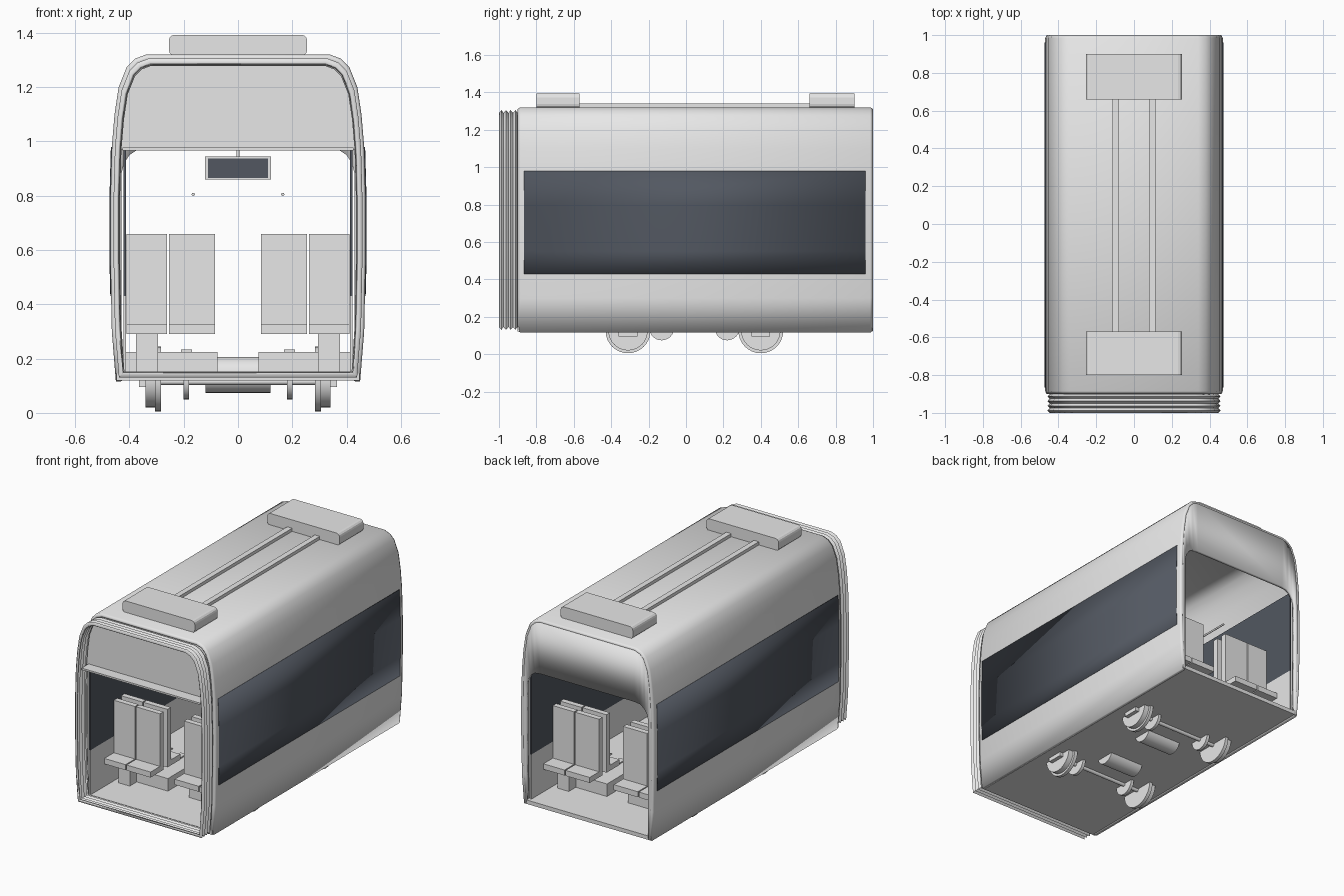
import bpy, bmesh, math
from mathutils import Matrix

cube = bpy.data.objects.get("Cube")
if cube:
    bpy.data.objects.remove(cube, do_unlink=True)


def material(name, color):
    m = bpy.data.materials.new(name)
    m.use_nodes = True
    m.diffuse_color = (*color, 1)
    m.node_tree.nodes["Principled BSDF"].inputs["Base Color"].default_value = (*color, 1)
    return m


GREY = material("light grey", (0.8, 0.8, 0.8))
GLASS = material("dark glass", (0.085, 0.097, 0.12))


def finish(name, bm, mat=GREY, smooth=False, thickness=0):
    mesh = bpy.data.meshes.new(name)
    bm.to_mesh(mesh)
    bm.free()
    mesh.materials.append(mat)
    ob = bpy.data.objects.new(name, mesh)
    bpy.context.collection.objects.link(ob)
    if thickness:
        mod = ob.modifiers.new("thickness", "SOLIDIFY")
        mod.thickness = thickness
        mod.offset = -1
    if smooth:
        bpy.ops.object.select_all(action="DESELECT")
        ob.select_set(True)
        bpy.context.view_layer.objects.active = ob
        bpy.ops.object.shade_smooth_by_angle(angle=math.radians(35))
    return ob


def box(name, x, y, z, mat=GREY, round_y=0):
    """Box from (min, max) ranges, optionally rounding the edges along y."""
    bm = bmesh.new()
    bmesh.ops.create_cube(bm, size=1)
    for v in bm.verts:
        v.co = [r[0] + (c + 0.5) * (r[1] - r[0]) for c, r in zip(v.co, (x, y, z))]
    if round_y:
        edges = [e for e in bm.edges if abs(e.verts[0].co.y - e.verts[1].co.y) > 0.01]
        bmesh.ops.bevel(bm, geom=edges, offset=round_y, segments=3,
                        profile=0.5, affect="EDGES")
    return finish(name, bm, mat)


def rod(name, center, radius, length, axis="X", sides=32, taper=1):
    bm = bmesh.new()
    bmesh.ops.create_cone(bm, cap_ends=True, segments=sides, radius1=radius,
                          radius2=radius * taper, depth=length)
    if axis != "Z":
        turn = Matrix.Rotation(math.pi / 2, 4, "Y" if axis == "X" else "X")
        bmesh.ops.transform(bm, matrix=turn, verts=bm.verts)
    bmesh.ops.translate(bm, vec=center, verts=bm.verts)
    return finish(name, bm, smooth=True)


def loft(name, rings, thickness, closed=False, mat=GREY):
    bm = bmesh.new()
    rows = [[bm.verts.new(p) for p in ring] for ring in rings]
    n = len(rows[0])
    for a, b in zip(rows, rows[1:]):
        for j in range(n if closed else n - 1):
            k = (j + 1) % n
            bm.faces.new((a[j], b[j], b[k], a[k]))
    return finish(name, bm, mat, True, thickness)


# Half section of the car body, bottom to top
SIDE = [(0.45, 0.115), (0.465, 0.3), (0.47, 0.55), (0.47, 0.8), (0.465, 0.98),
        (0.455, 1.1), (0.44, 1.2), (0.41, 1.275), (0.38, 1.305), (0.34, 1.32)]
DOOR = [(0.43, 0.13), (0.43, 0.3), (0.43, 0.5), (0.43, 0.7), (0.43, 0.8),
        (0.43, 0.88), (0.42, 0.92), (0.4, 0.95), (0.37, 0.97), (0.33, 0.975)]
MID = 0.72


def ring(half, y, scale=1):
    full = half + [(-x, z) for x, z in reversed(half)]
    return [(x * scale, y, MID + (z - MID) * scale) for x, z in full]


# Body shell, rear wall with doorway, and floor
loft("body_shell", [ring(SIDE, -0.9, 0.985), ring(SIDE, -0.885),
                    ring(SIDE, 0.985), ring(SIDE, 1.0, 0.985)], 0.022)
loft("rear_wall", [ring(SIDE, 0.995, 0.985), ring(DOOR, 0.995)], 0.02)
box("floor", (-0.448, 0.448), (-0.9, 0.995), (0.12, 0.145))

# Folded gangway bellows at the front
FOLDS = 4
folds = []
for i in range(FOLDS * 2 + 1):
    folds.append(ring(SIDE, -1 + 0.1 * i / (FOLDS * 2), 0.975 if i % 2 else 0.95))
loft("gangway_bellows", folds, 0.012, closed=True)

# Front header panel and its ledge
bm = bmesh.new()
top = [p for p in ring(SIDE, -0.9, 0.96) if p[2] > 0.95]
bm.faces.new([bm.verts.new(p) for p in top])
finish("front_header", bm, thickness=0.015)
box("front_ledge", (-0.425, 0.425), (-0.97, -0.885), (0.967, 0.978))

for s, side in ((1, "left"), (-1, "right")):
    # Outer window band following the body side
    pane = [(0.4705, 0.43), (0.4735, 0.55), (0.4735, 0.8), (0.4685, 0.98)]
    if s < 0:
        pane = [(-x, z) for x, z in reversed(pane)]
    loft(side + "_window", [[(x, y, z) for x, z in pane] for y in (-0.865, 0.96)],
         0.006, mat=GLASS)

    def span(a, b):
        return tuple(sorted((s * a, s * b)))

    # Inner lining, solid below and glazed above
    box(side + "_lining", span(0.412, 0.422), (-0.9, 0.97), (0.14, 0.43))
    box(side + "_inner_window", span(0.412, 0.422), (-0.9, 0.97), (0.43, 0.97), GLASS)

    # Raised platform over the wheels
    box(side + "_platform", span(0.075, 0.412), (-0.6, 0.69), (0.145, 0.225))

    # Back to back seats in pairs
    for y, place in ((-0.61, "front"), (0.70, "rear")):
        for d, facing in ((-1, "forward"), (1, "backward")):
            label = f"{side}_{place}_{facing}"
            for n, (a, b) in enumerate(((0.085, 0.255), (0.262, 0.43))):
                b = min(b, 0.411)
                box(f"{label}_seat_{n}", span(a, b),
                    sorted((y + d * 0.02, y + d * 0.15)), (0.29, 0.325))
                box(f"{label}_backrest_{n}", span(a, b),
                    sorted((y + d * 0.02, y + d * 0.055)), (0.325, 0.66))
        box(f"{side}_{place}_seat_post", span(0.295, 0.375),
            (y - 0.06, y + 0.06), (0.145, 0.29))

    # Wheels, brake discs, axle boxes and hatches
    for y, place in ((-0.31, "front"), (0.40, "rear")):
        label = f"{side}_{place}"
        rod(label + "_wheel_flange", (s * 0.295, y, 0.125), 0.12, 0.022)
        rod(label + "_wheel_tread", (s * 0.32, y, 0.125), 0.105, 0.04)
        rod(label + "_brake_disc", (s * 0.19, y, 0.12), 0.07, 0.02)
        box(label + "_axle_box", span(0.3, 0.365), (y - 0.05, y + 0.05), (0.095, 0.125))
        box(label + "_hatch", span(0.17, 0.21), (y - 0.03, y + 0.03), (0.225, 0.233))

    # Handrails and roof conduits
    rod(side + "_handrail", (s * 0.165, 0.045, 0.805), 0.006, 1.2, "Y", 12)
    box(side + "_roof_conduit", span(0.08, 0.115), (-0.58, 0.67), (1.31, 1.34))

# Axles and drive motors
for y, place in ((-0.31, "front"), (0.40, "rear")):
    rod(place + "_axle", (0, y, 0.115), 0.012, 0.6, sides=16)
for y, place in ((-0.13, "front"), (0.22, "rear")):
    rod(place + "_motor", (0, y, 0.14), 0.066, 0.3 - 0.06)

# Roof equipment boxes
for y, place in (((-0.8, -0.57), "front"), ((0.66, 0.9), "rear")):
    box(place + "_roof_unit", (-0.255, 0.255), y, (1.315, 1.393), round_y=0.022)

# Hanging display with a screen on both faces
box("display_case", (-0.122, 0.122), (0.03, 0.06), (0.86, 0.945))
box("display_screen_front", (-0.11, 0.11), (0.026, 0.03), (0.866, 0.938), GLASS)
box("display_screen_rear", (-0.11, 0.11), (0.06, 0.064), (0.866, 0.938), GLASS)
rod("display_hanger", (0, 0.045, 1.12), 0.006, 0.36, "Z", 12)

☆ ☆ ☆

From where "0.12), 0.07, 0.02)" appears to the last line of the listing above, please write out every line exactly; leave out the rest.

TASK RESPONSE:
        rod(label + "_brake_disc", (s * 0.19, y, 0.12), 0.07, 0.02)
        box(label + "_axle_box", span(0.3, 0.365), (y - 0.05, y + 0.05), (0.095, 0.125))
        box(label + "_hatch", span(0.17, 0.21), (y - 0.03, y + 0.03), (0.225, 0.233))

    # Handrails and roof conduits
    rod(side + "_handrail", (s * 0.165, 0.045, 0.805), 0.006, 1.2, "Y", 12)
    box(side + "_roof_conduit", span(0.08, 0.115), (-0.58, 0.67), (1.31, 1.34))

# Axles and drive motors
for y, place in ((-0.31, "front"), (0.40, "rear")):
    rod(place + "_axle", (0, y, 0.115), 0.012, 0.6, sides=16)
for y, place in ((-0.13, "front"), (0.22, "rear")):
    rod(place + "_motor", (0, y, 0.14), 0.066, 0.3 - 0.06)

# Roof equipment boxes
for y, place in (((-0.8, -0.57), "front"), ((0.66, 0.9), "rear")):
    box(place + "_roof_unit", (-0.255, 0.255), y, (1.315, 1.393), round_y=0.022)

# Hanging display with a screen on both faces
box("display_case", (-0.122, 0.122), (0.03, 0.06), (0.86, 0.945))
box("display_screen_front", (-0.11, 0.11), (0.026, 0.03), (0.866, 0.938), GLASS)
box("display_screen_rear", (-0.11, 0.11), (0.06, 0.064), (0.866, 0.938), GLASS)
rod("display_hanger", (0, 0.045, 1.12), 0.006, 0.36, "Z", 12)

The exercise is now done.